The trail heading up away from Garibaldi Lake and up to Panorama Ridge
Colours beneath a tree canopy always seem to pop under the filtered sunlight – here I found beautiful shades of green
The trail up to Panorama Ridge is a wonderful blend of trail beneath canopy, in open fields with alpine flowers in bloom if you go in July, and a nice scramble up towards the top of Panorama Ridge. During the time I went in mid-July, there were snow fields that you would have to cross to reach the top but there was also some parts of exposed rock trail on the side to bypass parts of the snow fields.
Alpine flowers in bloom along the open trail
I think these are alpine cinquefoil? Regardless, they light up the way
We didn’t even have to worry about running out of water and going thirsty as the trail crossed many flowing streams. It’s always a good idea to treat any water before drinking it, I usually use a simple water treatment solution but out of curiosity I had a few gulps from the flowing stream and it sure did taste fresh and mountainous. Don’t drink water from a still source without treating it first though, as there’s a higher chance of bad stuff brewing in still water than in quickly flowing water.
One of the many streams of fresh water
After about 2hrs of hiking up we start to come across some patches of snow and I’m able to see the top of Panorama Ridge up ahead.
The signpost tells us it’s another 3km to go, and looking up I see a group of people making their way through the snow fields to get to the top.
This is where things can get tricky; after hiking up to the campsite with 15kg worth of stuff for 3.5hrs and then adding another 2.5hrs of hiking up to this point, slipping constantly to hike up a snow field can take out extra energy from you. Trekking poles will help a lot but I sometimes find poles more of a pain to use than a help (for some reason I always trip over mine, don’t ask why) so knowing that crossing a snow field would be on the menu from reading the Garibaldi Park trail report the night before, I brought my trusty pair of simple crampons.
With them strapped on to my hiking shoes it felt like a breeze going up the snow field. The snow was crunchy enough that the crampons had good grip, but it was soft enough to know that if you did happen to slip there won’t be any bruised knees. After about another 45 minutes of hiking up we reached the top to be greeted with a helluva view.
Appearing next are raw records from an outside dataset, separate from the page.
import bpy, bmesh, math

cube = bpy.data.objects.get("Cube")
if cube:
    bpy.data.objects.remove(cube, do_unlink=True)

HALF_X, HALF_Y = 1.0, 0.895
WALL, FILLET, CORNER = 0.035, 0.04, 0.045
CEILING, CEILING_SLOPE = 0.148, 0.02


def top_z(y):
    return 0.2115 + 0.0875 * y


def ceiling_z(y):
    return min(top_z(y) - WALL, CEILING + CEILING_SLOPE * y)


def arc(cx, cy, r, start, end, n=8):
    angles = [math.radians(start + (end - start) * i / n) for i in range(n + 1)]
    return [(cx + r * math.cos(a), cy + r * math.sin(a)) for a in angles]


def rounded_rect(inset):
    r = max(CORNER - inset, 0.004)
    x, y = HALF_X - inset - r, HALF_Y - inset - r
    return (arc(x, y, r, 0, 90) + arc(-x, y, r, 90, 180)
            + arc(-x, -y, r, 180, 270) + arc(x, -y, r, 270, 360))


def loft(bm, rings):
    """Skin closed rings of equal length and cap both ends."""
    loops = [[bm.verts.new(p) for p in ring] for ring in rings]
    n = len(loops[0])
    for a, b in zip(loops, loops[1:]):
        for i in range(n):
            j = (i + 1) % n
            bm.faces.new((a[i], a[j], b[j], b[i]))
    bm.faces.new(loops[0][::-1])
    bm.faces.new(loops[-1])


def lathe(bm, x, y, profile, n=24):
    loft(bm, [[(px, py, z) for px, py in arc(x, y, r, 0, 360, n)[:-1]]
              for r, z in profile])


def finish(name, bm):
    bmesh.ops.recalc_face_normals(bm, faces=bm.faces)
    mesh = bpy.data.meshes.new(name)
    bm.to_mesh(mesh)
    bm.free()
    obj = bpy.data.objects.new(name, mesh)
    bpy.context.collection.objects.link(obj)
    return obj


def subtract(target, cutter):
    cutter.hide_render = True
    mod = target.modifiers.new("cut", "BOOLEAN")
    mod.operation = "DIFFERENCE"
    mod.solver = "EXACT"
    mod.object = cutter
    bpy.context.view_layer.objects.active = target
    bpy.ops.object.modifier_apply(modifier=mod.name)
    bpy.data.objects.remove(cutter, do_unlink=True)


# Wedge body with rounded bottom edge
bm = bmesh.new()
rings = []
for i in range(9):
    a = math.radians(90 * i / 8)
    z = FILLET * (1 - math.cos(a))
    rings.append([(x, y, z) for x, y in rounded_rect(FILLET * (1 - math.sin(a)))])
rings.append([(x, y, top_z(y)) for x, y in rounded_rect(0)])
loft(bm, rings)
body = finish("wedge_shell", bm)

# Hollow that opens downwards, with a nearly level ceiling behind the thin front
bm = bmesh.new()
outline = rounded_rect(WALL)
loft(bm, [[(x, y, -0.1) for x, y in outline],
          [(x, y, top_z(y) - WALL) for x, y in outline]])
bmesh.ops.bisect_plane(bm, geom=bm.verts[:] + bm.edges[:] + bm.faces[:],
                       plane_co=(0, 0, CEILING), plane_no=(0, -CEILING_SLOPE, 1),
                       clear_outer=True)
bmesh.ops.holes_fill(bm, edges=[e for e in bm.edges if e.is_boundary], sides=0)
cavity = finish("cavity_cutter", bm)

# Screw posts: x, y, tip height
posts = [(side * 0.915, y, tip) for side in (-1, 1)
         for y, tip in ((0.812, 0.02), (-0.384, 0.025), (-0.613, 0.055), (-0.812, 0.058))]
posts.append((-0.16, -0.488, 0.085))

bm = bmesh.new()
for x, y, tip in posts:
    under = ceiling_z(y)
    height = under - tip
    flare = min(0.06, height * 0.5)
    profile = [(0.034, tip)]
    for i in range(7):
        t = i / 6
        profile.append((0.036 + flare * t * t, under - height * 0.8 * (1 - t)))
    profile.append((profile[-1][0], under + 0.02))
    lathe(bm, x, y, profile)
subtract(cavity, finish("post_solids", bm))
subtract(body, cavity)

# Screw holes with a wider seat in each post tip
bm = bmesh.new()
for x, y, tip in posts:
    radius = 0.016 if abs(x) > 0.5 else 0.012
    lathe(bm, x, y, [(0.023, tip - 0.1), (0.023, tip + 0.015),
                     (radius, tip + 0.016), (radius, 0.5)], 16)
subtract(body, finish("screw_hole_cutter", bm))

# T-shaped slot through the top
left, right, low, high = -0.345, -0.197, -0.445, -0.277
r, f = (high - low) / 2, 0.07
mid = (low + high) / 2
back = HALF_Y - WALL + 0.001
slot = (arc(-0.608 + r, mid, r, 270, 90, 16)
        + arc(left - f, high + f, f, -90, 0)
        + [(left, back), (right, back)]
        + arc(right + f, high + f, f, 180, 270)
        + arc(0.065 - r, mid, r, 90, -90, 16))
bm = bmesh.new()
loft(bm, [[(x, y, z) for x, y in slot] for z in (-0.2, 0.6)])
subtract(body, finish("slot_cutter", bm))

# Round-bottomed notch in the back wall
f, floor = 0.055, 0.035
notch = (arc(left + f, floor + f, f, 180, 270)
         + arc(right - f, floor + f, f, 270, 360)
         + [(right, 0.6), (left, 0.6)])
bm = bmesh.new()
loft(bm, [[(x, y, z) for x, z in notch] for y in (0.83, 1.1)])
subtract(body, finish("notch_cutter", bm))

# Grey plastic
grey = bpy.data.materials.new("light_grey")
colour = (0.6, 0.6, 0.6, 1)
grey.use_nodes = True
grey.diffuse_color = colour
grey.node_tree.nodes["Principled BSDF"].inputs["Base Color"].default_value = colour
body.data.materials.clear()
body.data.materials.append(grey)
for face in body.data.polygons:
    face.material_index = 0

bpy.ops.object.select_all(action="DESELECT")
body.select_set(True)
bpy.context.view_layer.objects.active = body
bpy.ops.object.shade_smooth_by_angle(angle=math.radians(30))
View from Panorama Ridge – down there below is our tent set up and waiting for our return
After eating some victory chocolate (Ritter Sport cornflakes chocolate is the way to go!) and soaking in the views it was time to head down. It was quite chilly and windy at the top, and now having fulfilled my goal I wanted to be in my warm sleeping bag in a lie down and chill out position.
I watched a group of people decide to slide down on their bums across the snow field and we figured we’d do the same to save the energy. An hour hike up was a ten minute slide down. It was really fun but for next time I would slide on a jacket to prevent my butt from getting soaked and wear gaiters so that the snow wouldn’t get all into my shoes getting my feet and shoes wet too. Luckily with the sun out and with quick dry shorts it wasn’t too much of an issue.
An hour up is ten minutes down via bum slide
It overall took 5.5hrs to hike up to Panorama Ridge and back to the campsite at Garibaldi Lake. We saw plenty of day hikers and more impressively some trail runners. Nothing like a quick nip up a mountain and back down for a workout. We left the next day and it took another 2.5hrs of hiking to head back to Rubble Creek parking lot.
For the amazing views you get I would hike Panorama Ridge in a day as well without the weight of carrying all the overnight stuff. I plan on heading back to Garibaldi Lake in August when it’s hotter to better enjoy a cold dip in the lake!
View of Black Tusk from Panorama Ridge
For more information on Garibaldi Provincial Park such as latest trail conditions and safety notices, please visit the official website.